The intent to learn in conflict leads to new understanding of yourself and the other person, which results in resolution. On the other hand, the intention to protect with controlling behavior generally leads to escalation of the conflict and prevents resolution.
It was obvious that both Lillian and Lawrence were intent on controlling rather than learning. Both were explaining, defending, lecturing, and doing everything else they could to prove that they were right and the other was wrong.
It didn't matter how major or minor the issue, they bickered over everything, and they were both tired of it. That's why they were consulting with me. They let me know that they were considering separation due to the constant bickering.
In the session, I asked them to pick an issue about which they often argue. They picked sex. Each person stated their personal issue: In their case, Lillian is rarely interested in sex, and Lawrence feels sexually rejected.

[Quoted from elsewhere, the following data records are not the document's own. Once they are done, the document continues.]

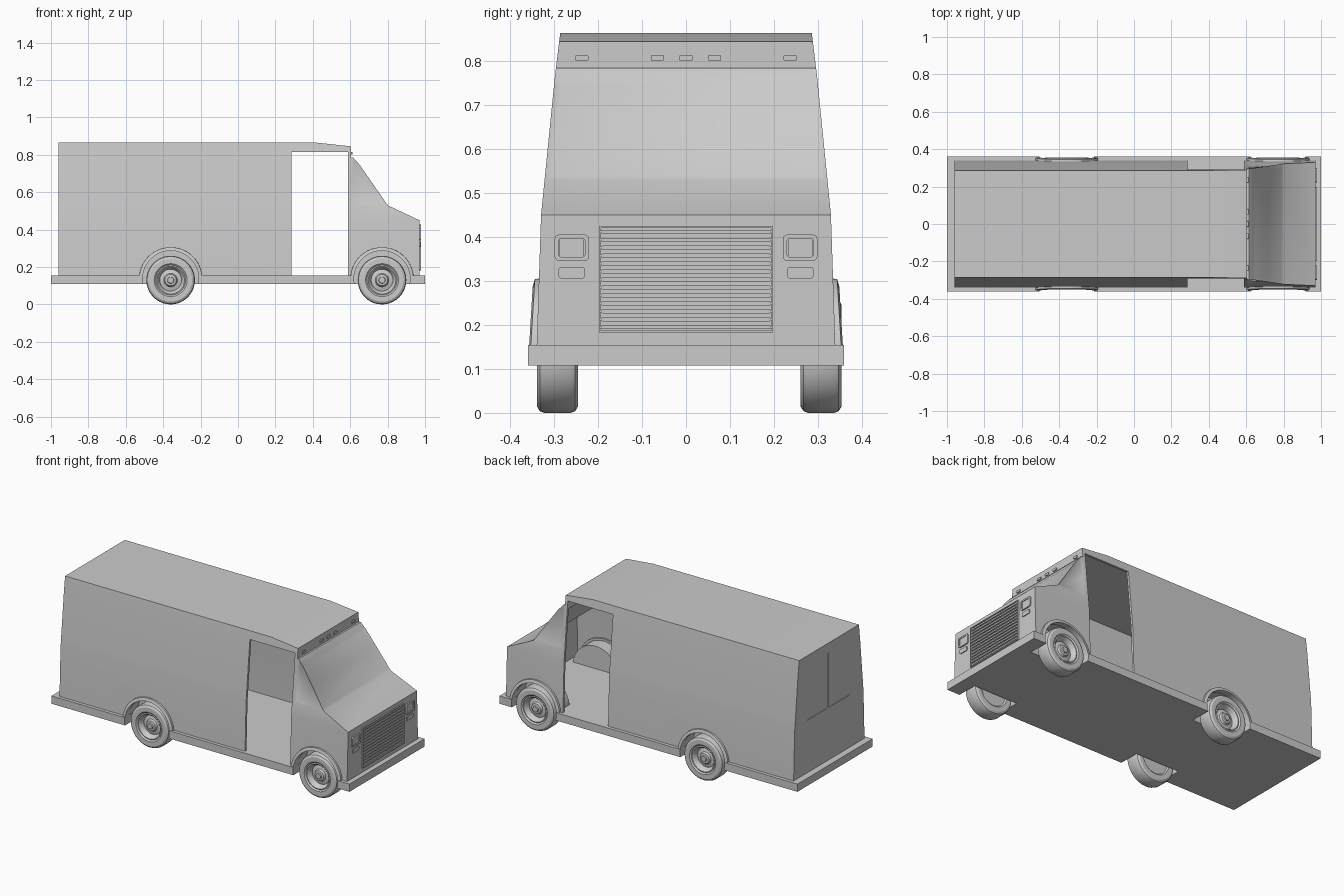
import bpy, bmesh, math
from mathutils import Vector

cube = bpy.data.objects.get("Cube")
if cube:
    bpy.data.objects.remove(cube)

grey = bpy.data.materials.new("plain_grey")
grey.use_nodes = True
GREY = (0.6, 0.6, 0.6, 1)
grey.diffuse_color = GREY
grey.node_tree.nodes["Principled BSDF"].inputs["Base Color"].default_value = GREY

WHEEL_X = (-0.36, 0.77)
ARCH_Z, ARCH_R = 0.14, 0.15


def finish(bm, name, smooth=True):
    bmesh.ops.recalc_face_normals(bm, faces=bm.faces)
    mesh = bpy.data.meshes.new(name)
    bm.to_mesh(mesh)
    bm.free()
    mesh.materials.append(grey)
    ob = bpy.data.objects.new(name, mesh)
    bpy.context.collection.objects.link(ob)
    if smooth:
        shade(ob)
    return ob


def activate(ob):
    bpy.ops.object.select_all(action='DESELECT')
    ob.select_set(True)
    bpy.context.view_layer.objects.active = ob


def shade(ob):
    activate(ob)
    bpy.ops.object.shade_smooth_by_angle(angle=math.radians(30))


def box(name, lo, hi, bevel=0):
    lo, hi = Vector(lo), Vector(hi)
    bm = bmesh.new()
    bmesh.ops.create_cube(bm, size=1)
    for v in bm.verts:
        v.co = (lo + hi) / 2 + v.co * (hi - lo)
    if bevel:  # round the corners seen along x
        edges = [e for e in bm.edges
                 if abs(e.verts[0].co.x - e.verts[1].co.x) > 1e-5]
        bmesh.ops.bevel(bm, geom=edges, offset=bevel, segments=3,
                        affect='EDGES', profile=0.5)
    return finish(bm, name, False)


def revolve(name, profile, centre, start=0, end=360, segs=40, closed=False):
    """Turn (radius, y) points about an axis along y."""
    bm = bmesh.new()
    full = end - start == 360
    rows = []
    for i in range(segs if full else segs + 1):
        a = math.radians(start + (end - start) * i / segs)
        rows.append([bm.verts.new((centre[0] + r * math.cos(a), y,
                                   centre[1] + r * math.sin(a)))
                     for r, y in profile])
    n = len(profile)
    for i in range(segs):
        a, b = rows[i], rows[(i + 1) % len(rows)]
        for j in range(n if closed else n - 1):
            k = (j + 1) % n
            bm.faces.new((a[j], a[k], b[k], b[j]))
    if closed and not full:
        bm.faces.new(rows[0])
        bm.faces.new(rows[-1])
    bmesh.ops.remove_doubles(bm, verts=bm.verts, dist=1e-5)
    return finish(bm, name)


def cut(ob, cutter):
    activate(ob)
    mod = ob.modifiers.new("cut", 'BOOLEAN')
    mod.operation, mod.solver, mod.object = 'DIFFERENCE', 'EXACT', cutter
    bpy.ops.object.modifier_apply(modifier=mod.name)
    bpy.data.objects.remove(cutter)


def half_width(z):
    """Barrel-shaped side wall."""
    rows = [(0, 0.345), (0.45, 0.33), (0.53, 0.322),
            (0.65, 0.31), (0.77, 0.298), (0.9, 0.282)]
    for (z0, w0), (z1, w1) in zip(rows, rows[1:]):
        if z <= z1:
            return w0 + (w1 - w0) * (z - z0) / (z1 - z0)


def hull(name, profile, inset=0):
    """Side outline widened to the barrel cross-section."""
    bm = bmesh.new()
    near, far = ([bm.verts.new((x, y, z)) for x, z in profile] for y in (-1, 1))
    bm.faces.new(near)
    bm.faces.new(far[::-1])
    for i, v in enumerate(near):
        bm.faces.new((near[i - 1], v, far[i], far[i - 1]))
    bmesh.ops.recalc_face_normals(bm, faces=bm.faces)
    planes = [((0, 0, z), (0, 0, 1)) for z in (0.45, 0.53, 0.65, 0.77)]
    planes.append(((0.61, 0, 0), (1, 0, 0)))
    for co, no in planes:
        bmesh.ops.bisect_plane(bm, geom=bm.verts[:] + bm.edges[:] + bm.faces[:],
                               plane_co=co, plane_no=no, dist=1e-5)
    for v in bm.verts:
        v.co.y *= half_width(v.co.z) - inset
    return finish(bm, name, False)


# body shell, hollow with open side doorways
body = hull("body_shell", [
    (-0.96, 0.153), (0.97, 0.153), (0.97, 0.45), (0.8, 0.53), (0.7, 0.675),
    (0.65, 0.747), (0.616, 0.785), (0.605, 0.785), (0.605, 0.845),
    (0.42, 0.865), (-0.96, 0.865)])
cut(body, hull("cavity", [
    (-0.944, 0.1), (0.954, 0.1), (0.954, 0.44), (0.79, 0.517), (0.688, 0.66),
    (0.64, 0.73), (0.59, 0.765), (0.59, 0.832), (0.42, 0.85), (-0.944, 0.85)], 0.014))
cut(body, box("doorway", (0.285, -1, 0.09), (0.588, 1, 0.815)))

# floor and bumper slab
floor = box("floor_slab", (-1, -0.36, 0.108), (1, 0.36, 0.155))

# wheels, wells and arches
for end, x in zip(("rear", "front"), WHEEL_X):
    for side, s in (("left", 1), ("right", -1)):
        label = f"{end}_{side}"
        for ob in (body, floor):
            cut(ob, revolve("arch_cutter", [(0, s * 0.235), (ARCH_R, s * 0.235),
                                            (ARCH_R, s * 0.5), (0, s * 0.5)],
                            (x, ARCH_Z)))
        revolve(label + "_wheel_well",
                [(0, s * 0.233), (ARCH_R + 0.002, s * 0.233), (ARCH_R + 0.002, s * 0.335)],
                (x, ARCH_Z), 0, 180, 24)
        flare = revolve(label + "_arch_flare",
                        [(ARCH_R, s * 0.32), (0.17, s * 0.32), (0.168, s * 0.353),
                         (ARCH_R, s * 0.357)],
                        (x, ARCH_Z - 0.003), 2, 178, 28, True)
        for v in flare.data.vertices:  # lean the flare with the wall
            v.co.y -= s * 0.06 * (v.co.z - 0.155)
        y = 0.0075 + s * 0.3           # wheel centre
        profile = [(0, -0.04), (0.08, -0.04), (0.088, -0.047), (0.115, -0.047),
                   (0.126, -0.04), (0.13, -0.03), (0.13, 0.03), (0.126, 0.04),
                   (0.115, 0.047), (0.088, 0.047), (0.08, 0.04), (0.074, 0.042),
                   (0.066, 0.034), (0.058, 0.012), (0.036, 0.018), (0.03, 0.03),
                   (0.018, 0.032), (0.016, 0.04), (0, 0.04)]
        revolve(label + "_wheel", [(r, y + s * d) for r, d in profile], (x, 0.13))

# recessed windshield, side windows and rear doors
bm = bmesh.new()
bm.from_mesh(body.data)


def recess(rule, thick, depth):
    bm.normal_update()
    faces = [f for f in bm.faces if rule(f.calc_center_median(), f.normal)]
    bmesh.ops.inset_region(bm, faces=faces, thickness=thick, depth=depth,
                           use_even_offset=True)


def glazed(c):
    return c.x > 0.61 and 0.53 < c.z < 0.77


recess(lambda c, n: glazed(c) and n.x > 0.4, 0.014, -0.005)
for s in (1, -1):
    recess(lambda c, n: glazed(c) and n.y * s > 0.8 and c.y * s > 0, 0.006, -0.003)
recess(lambda c, n: c.x < -0.95 and n.x < -0.9, 0.05, -0.005)
bm.to_mesh(body.data)
bm.free()
shade(body)


def frame(name, y, z, w, h, t, x0=0.965, x1=0.978, bevel=0.01):
    """Rounded rectangular ring on the nose."""
    ring = box(name, (x0, y - w / 2, z - h / 2), (x1, y + w / 2, z + h / 2), bevel)
    cut(ring, box("hole", (x0 - 0.1, y - w / 2 + t, z - h / 2 + t),
                  (x1 + 0.1, y + w / 2 - t, z + h / 2 - t), bevel * 0.6))


# grille with slats
frame("grille_frame", 0, 0.304, 0.396, 0.244, 0.005, bevel=0.002)
for i in range(13):
    z = 0.195 + i * 0.0181
    box(f"grille_slat_{i}", (0.965, -0.193, z - 0.0045), (0.977, 0.193, z + 0.0045), 0.003)

# headlamps and turn lamps
for side, s in (("left", 1), ("right", -1)):
    y = s * 0.26
    frame(side + "_headlamp_rim", y, 0.376, 0.078, 0.06, 0.009)
    box(side + "_headlamp", (0.965, y - 0.028, 0.35), (0.974, y + 0.028, 0.402), 0.006)
    box(side + "_turn_lamp", (0.965, y - 0.03, 0.306), (0.975, y + 0.03, 0.332), 0.006)

# marker lamps above the windshield
for i, y in enumerate((-0.237, -0.065, 0, 0.065, 0.237)):
    box(f"marker_lamp_{i}", (0.6, y - 0.015, 0.801), (0.611, y + 0.015, 0.815), 0.004)

# rear door seams
box("rear_door_seam", (-0.959, -0.0015, 0.47), (-0.953, 0.0015, 0.8))
for side, s in (("left", 1), ("right", -1)):
    box(side + "_rear_window_sill", (-0.959, s * 0.11 - 0.09, 0.468),
        (-0.953, s * 0.11 + 0.09, 0.472))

We started to explore this issue, and each time they started to bicker, I stopped them. I asked them both to soften, open themselves to learning, and become curious about themselves and each other rather than continue to argue, explain, defend, and judge.
They both noticed how hard it was for them to stay open and curious. They both realized how much they were each prioritizing being "right" or "winning" rather than prioritizing resolution and learning.
At this point, we stopped exploring the issue of sex. That was just a tool we used to get to the real issue. Then we began to explore why being right was more important to each of them than being open to learning. Here are some of the false beliefs they were each holding on to, which made them feel desperate to be right: